● **What to do**
The answer should be one number, the count of lines in the data with "radius".

● **Record set**
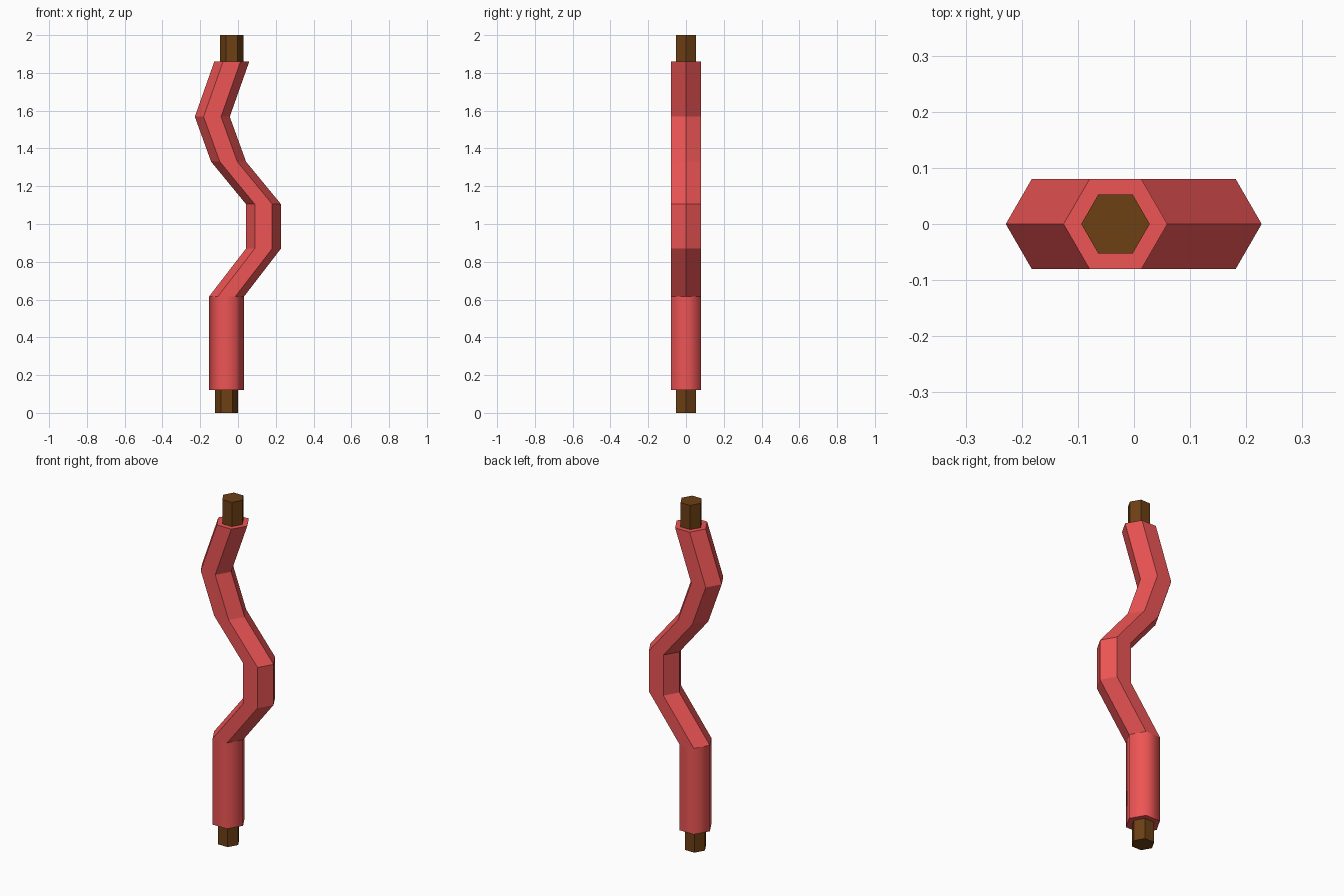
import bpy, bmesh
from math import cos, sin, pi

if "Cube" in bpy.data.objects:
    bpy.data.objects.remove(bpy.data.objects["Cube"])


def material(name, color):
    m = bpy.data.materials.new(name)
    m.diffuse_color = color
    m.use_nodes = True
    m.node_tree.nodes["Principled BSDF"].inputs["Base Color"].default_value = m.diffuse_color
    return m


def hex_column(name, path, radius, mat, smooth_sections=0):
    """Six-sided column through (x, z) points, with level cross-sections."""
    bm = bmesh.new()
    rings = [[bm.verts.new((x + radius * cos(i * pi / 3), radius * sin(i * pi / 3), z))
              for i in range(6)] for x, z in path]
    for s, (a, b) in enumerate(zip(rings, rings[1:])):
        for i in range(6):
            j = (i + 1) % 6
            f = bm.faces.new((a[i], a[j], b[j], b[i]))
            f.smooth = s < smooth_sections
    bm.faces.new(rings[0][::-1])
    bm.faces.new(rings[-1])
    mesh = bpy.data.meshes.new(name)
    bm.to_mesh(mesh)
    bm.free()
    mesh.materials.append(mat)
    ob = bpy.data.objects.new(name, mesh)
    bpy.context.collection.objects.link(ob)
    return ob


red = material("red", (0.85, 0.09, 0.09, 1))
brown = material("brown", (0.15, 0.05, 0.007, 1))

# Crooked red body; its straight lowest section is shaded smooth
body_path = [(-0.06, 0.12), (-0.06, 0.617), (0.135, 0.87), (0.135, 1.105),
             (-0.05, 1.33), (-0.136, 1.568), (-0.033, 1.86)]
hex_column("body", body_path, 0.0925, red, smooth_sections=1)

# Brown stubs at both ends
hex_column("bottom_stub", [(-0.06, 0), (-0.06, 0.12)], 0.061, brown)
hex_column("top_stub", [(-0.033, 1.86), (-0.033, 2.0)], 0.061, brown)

---

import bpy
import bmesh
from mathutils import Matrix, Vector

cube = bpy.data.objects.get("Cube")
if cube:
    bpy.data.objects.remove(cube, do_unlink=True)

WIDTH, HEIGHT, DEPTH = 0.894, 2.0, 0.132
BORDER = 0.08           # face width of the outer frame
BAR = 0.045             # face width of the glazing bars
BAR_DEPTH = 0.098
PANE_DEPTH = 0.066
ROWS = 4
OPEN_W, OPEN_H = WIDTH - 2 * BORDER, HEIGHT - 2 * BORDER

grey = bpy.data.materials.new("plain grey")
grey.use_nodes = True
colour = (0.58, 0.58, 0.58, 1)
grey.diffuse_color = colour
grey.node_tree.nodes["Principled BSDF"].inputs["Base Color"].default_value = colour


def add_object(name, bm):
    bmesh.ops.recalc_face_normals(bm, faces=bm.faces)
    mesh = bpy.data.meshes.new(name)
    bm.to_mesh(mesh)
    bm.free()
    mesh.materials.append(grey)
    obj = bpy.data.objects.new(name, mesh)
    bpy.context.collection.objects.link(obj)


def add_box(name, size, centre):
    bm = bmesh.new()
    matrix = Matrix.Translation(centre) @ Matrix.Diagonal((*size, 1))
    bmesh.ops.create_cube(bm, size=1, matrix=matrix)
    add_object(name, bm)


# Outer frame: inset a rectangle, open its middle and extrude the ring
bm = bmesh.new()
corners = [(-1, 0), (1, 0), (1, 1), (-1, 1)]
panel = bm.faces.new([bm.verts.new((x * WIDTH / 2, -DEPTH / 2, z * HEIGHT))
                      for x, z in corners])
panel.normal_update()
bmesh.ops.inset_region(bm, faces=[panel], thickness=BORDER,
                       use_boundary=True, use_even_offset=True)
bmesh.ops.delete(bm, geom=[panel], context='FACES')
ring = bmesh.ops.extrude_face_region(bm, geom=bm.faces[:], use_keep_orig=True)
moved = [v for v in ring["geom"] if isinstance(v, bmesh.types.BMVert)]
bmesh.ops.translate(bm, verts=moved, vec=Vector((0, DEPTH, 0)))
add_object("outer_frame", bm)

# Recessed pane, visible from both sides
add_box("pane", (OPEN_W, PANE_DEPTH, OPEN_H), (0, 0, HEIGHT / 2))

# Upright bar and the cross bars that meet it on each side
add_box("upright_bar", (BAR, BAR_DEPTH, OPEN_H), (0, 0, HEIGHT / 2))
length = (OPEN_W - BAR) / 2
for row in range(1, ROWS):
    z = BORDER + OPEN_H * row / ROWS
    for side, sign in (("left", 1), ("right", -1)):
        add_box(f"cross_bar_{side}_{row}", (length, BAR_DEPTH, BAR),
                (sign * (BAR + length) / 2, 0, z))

==

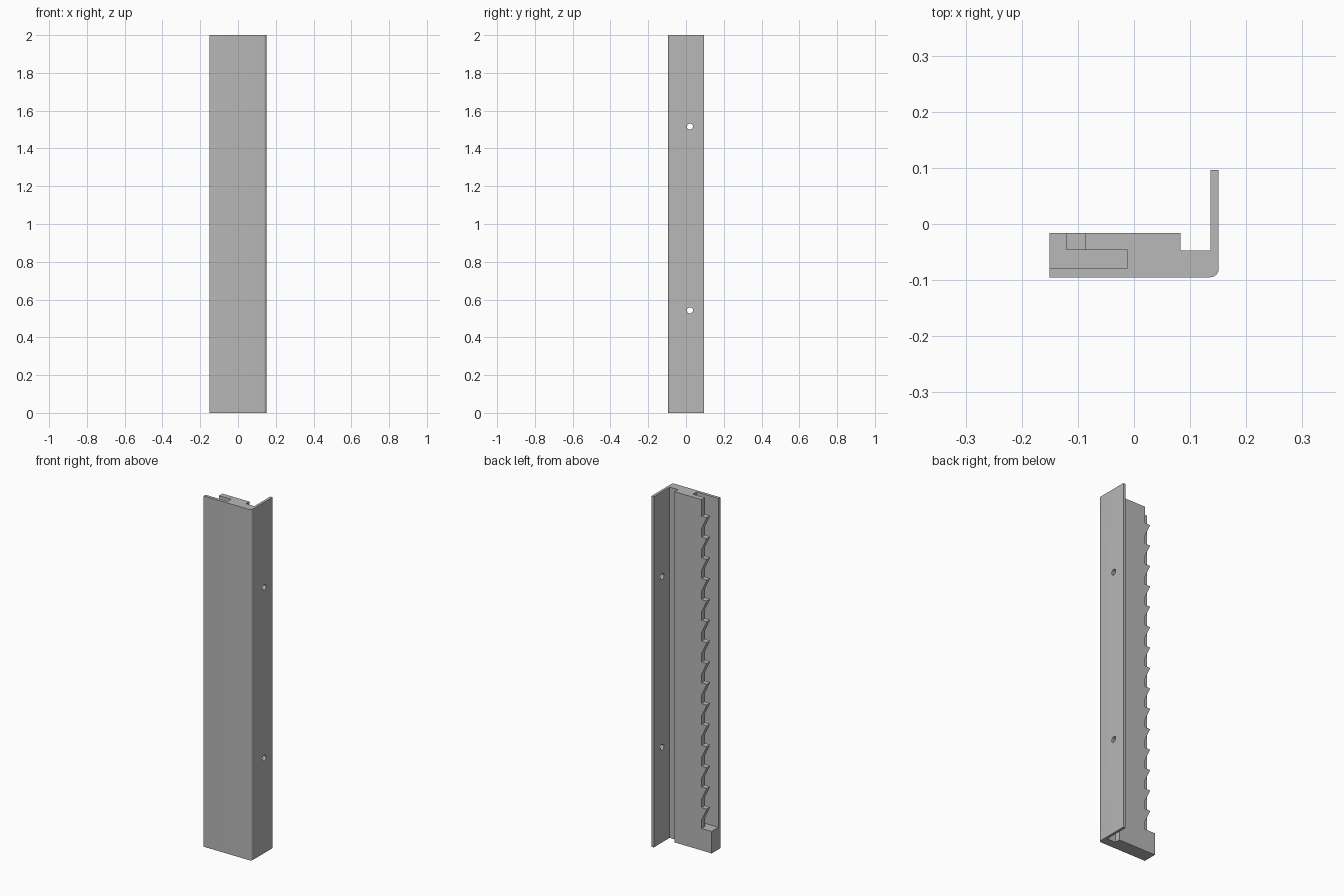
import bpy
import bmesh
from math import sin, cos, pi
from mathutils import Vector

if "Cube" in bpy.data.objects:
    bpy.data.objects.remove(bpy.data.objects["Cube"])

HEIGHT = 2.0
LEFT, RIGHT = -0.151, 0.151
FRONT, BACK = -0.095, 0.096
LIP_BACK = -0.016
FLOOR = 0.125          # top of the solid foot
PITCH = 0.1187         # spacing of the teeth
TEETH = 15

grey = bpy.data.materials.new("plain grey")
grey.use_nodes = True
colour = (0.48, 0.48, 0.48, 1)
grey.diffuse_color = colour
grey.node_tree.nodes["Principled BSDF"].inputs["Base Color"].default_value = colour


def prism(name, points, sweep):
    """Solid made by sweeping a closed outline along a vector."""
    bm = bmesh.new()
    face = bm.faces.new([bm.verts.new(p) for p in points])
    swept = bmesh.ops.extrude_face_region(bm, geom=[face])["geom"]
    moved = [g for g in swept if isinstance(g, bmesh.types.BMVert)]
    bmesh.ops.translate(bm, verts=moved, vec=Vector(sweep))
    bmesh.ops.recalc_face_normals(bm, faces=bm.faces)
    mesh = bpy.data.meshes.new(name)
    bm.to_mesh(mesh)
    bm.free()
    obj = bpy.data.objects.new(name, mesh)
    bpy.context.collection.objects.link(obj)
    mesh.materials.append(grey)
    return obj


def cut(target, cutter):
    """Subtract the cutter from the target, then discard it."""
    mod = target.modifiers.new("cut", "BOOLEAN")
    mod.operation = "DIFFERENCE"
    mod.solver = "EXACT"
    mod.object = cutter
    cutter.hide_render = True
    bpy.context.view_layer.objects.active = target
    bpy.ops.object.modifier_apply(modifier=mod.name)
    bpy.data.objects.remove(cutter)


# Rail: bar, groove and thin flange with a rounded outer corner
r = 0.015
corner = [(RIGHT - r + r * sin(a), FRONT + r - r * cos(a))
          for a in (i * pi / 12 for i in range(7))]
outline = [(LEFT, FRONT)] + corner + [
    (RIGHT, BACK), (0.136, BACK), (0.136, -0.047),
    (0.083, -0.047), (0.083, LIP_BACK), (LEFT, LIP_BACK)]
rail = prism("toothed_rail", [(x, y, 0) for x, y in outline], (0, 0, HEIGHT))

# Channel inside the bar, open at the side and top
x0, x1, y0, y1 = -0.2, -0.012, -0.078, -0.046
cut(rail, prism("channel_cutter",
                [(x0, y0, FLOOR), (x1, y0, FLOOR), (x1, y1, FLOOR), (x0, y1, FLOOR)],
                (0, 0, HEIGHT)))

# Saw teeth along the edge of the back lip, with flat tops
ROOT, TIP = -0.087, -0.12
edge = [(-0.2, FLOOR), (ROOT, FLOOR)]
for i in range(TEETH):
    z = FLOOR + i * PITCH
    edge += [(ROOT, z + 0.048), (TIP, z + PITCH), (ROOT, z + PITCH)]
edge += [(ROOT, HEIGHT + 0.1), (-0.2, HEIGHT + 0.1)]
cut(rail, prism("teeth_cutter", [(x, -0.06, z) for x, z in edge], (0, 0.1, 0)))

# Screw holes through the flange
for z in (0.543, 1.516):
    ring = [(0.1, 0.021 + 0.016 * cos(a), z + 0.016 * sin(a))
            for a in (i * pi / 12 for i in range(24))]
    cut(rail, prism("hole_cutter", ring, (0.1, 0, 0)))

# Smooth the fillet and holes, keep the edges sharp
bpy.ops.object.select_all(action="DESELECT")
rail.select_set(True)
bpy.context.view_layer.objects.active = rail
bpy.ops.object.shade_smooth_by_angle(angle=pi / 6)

● **Answer for the task**
2